### [PROBLEM DESCRIPTION]
Within the data that follows, set down exactly the lines from the one containing "rows = [[bm.verts.new(p)" through the one containing "bpy.context.collection.objects.link(ob)", both ends included.

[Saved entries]
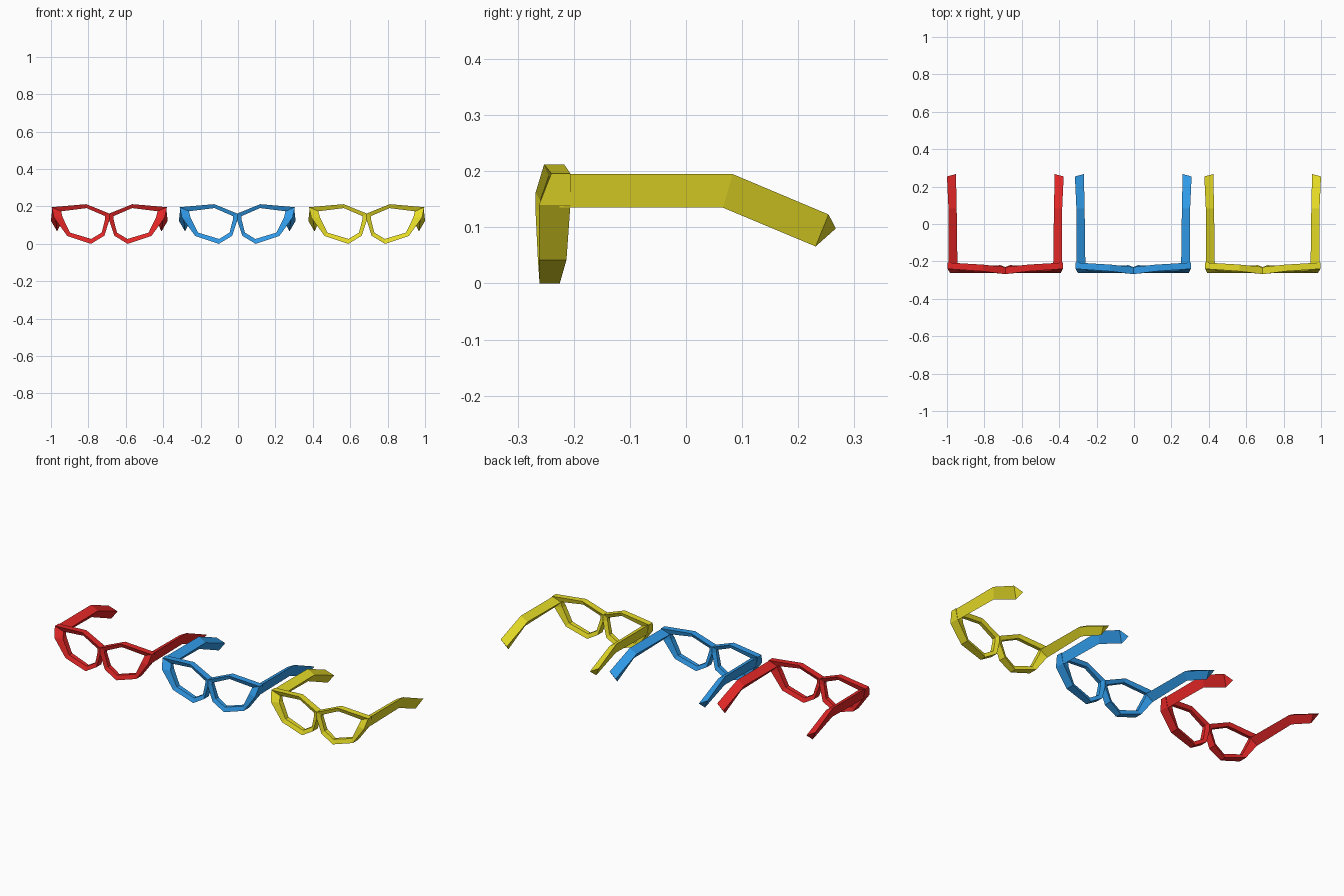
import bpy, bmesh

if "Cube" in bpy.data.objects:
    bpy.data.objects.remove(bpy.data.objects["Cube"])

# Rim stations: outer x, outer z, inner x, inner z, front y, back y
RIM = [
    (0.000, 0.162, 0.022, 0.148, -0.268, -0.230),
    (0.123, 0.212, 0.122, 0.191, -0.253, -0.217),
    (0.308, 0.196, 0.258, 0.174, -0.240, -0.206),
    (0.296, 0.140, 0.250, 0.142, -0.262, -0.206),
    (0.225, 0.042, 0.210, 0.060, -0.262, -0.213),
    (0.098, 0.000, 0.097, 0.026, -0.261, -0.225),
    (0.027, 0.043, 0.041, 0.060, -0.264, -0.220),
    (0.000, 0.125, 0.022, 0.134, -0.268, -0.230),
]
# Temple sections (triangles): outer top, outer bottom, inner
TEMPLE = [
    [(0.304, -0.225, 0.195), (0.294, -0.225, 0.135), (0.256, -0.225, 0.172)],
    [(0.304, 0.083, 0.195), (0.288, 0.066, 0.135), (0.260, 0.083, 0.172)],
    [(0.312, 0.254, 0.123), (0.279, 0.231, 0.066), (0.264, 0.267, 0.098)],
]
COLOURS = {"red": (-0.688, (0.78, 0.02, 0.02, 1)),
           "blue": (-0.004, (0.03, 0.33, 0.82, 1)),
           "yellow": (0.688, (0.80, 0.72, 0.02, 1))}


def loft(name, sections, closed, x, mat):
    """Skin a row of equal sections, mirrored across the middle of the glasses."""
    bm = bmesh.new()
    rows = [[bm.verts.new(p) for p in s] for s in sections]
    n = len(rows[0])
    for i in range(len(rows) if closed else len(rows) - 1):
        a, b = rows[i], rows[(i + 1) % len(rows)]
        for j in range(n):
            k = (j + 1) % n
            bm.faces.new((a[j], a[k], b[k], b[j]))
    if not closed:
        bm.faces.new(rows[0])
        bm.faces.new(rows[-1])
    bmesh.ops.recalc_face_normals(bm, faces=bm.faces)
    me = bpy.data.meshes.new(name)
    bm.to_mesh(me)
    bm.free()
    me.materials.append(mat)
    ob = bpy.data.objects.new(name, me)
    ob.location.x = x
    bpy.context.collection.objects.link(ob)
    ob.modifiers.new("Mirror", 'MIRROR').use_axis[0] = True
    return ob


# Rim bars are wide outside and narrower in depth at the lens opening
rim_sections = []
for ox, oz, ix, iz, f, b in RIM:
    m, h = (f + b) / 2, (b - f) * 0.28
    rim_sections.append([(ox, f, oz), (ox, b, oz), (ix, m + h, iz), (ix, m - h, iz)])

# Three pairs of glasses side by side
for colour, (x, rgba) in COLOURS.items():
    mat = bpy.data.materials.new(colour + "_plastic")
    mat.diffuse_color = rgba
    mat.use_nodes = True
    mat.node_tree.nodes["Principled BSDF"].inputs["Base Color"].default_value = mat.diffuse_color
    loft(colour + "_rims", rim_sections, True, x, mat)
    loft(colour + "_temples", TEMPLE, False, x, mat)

### [RESPONSE BOX]
    rows = [[bm.verts.new(p) for p in s] for s in sections]
    n = len(rows[0])
    for i in range(len(rows) if closed else len(rows) - 1):
        a, b = rows[i], rows[(i + 1) % len(rows)]
        for j in range(n):
            k = (j + 1) % n
            bm.faces.new((a[j], a[k], b[k], b[j]))
    if not closed:
        bm.faces.new(rows[0])
        bm.faces.new(rows[-1])
    bmesh.ops.recalc_face_normals(bm, faces=bm.faces)
    me = bpy.data.meshes.new(name)
    bm.to_mesh(me)
    bm.free()
    me.materials.append(mat)
    ob = bpy.data.objects.new(name, me)
    ob.location.x = x
    bpy.context.collection.objects.link(ob)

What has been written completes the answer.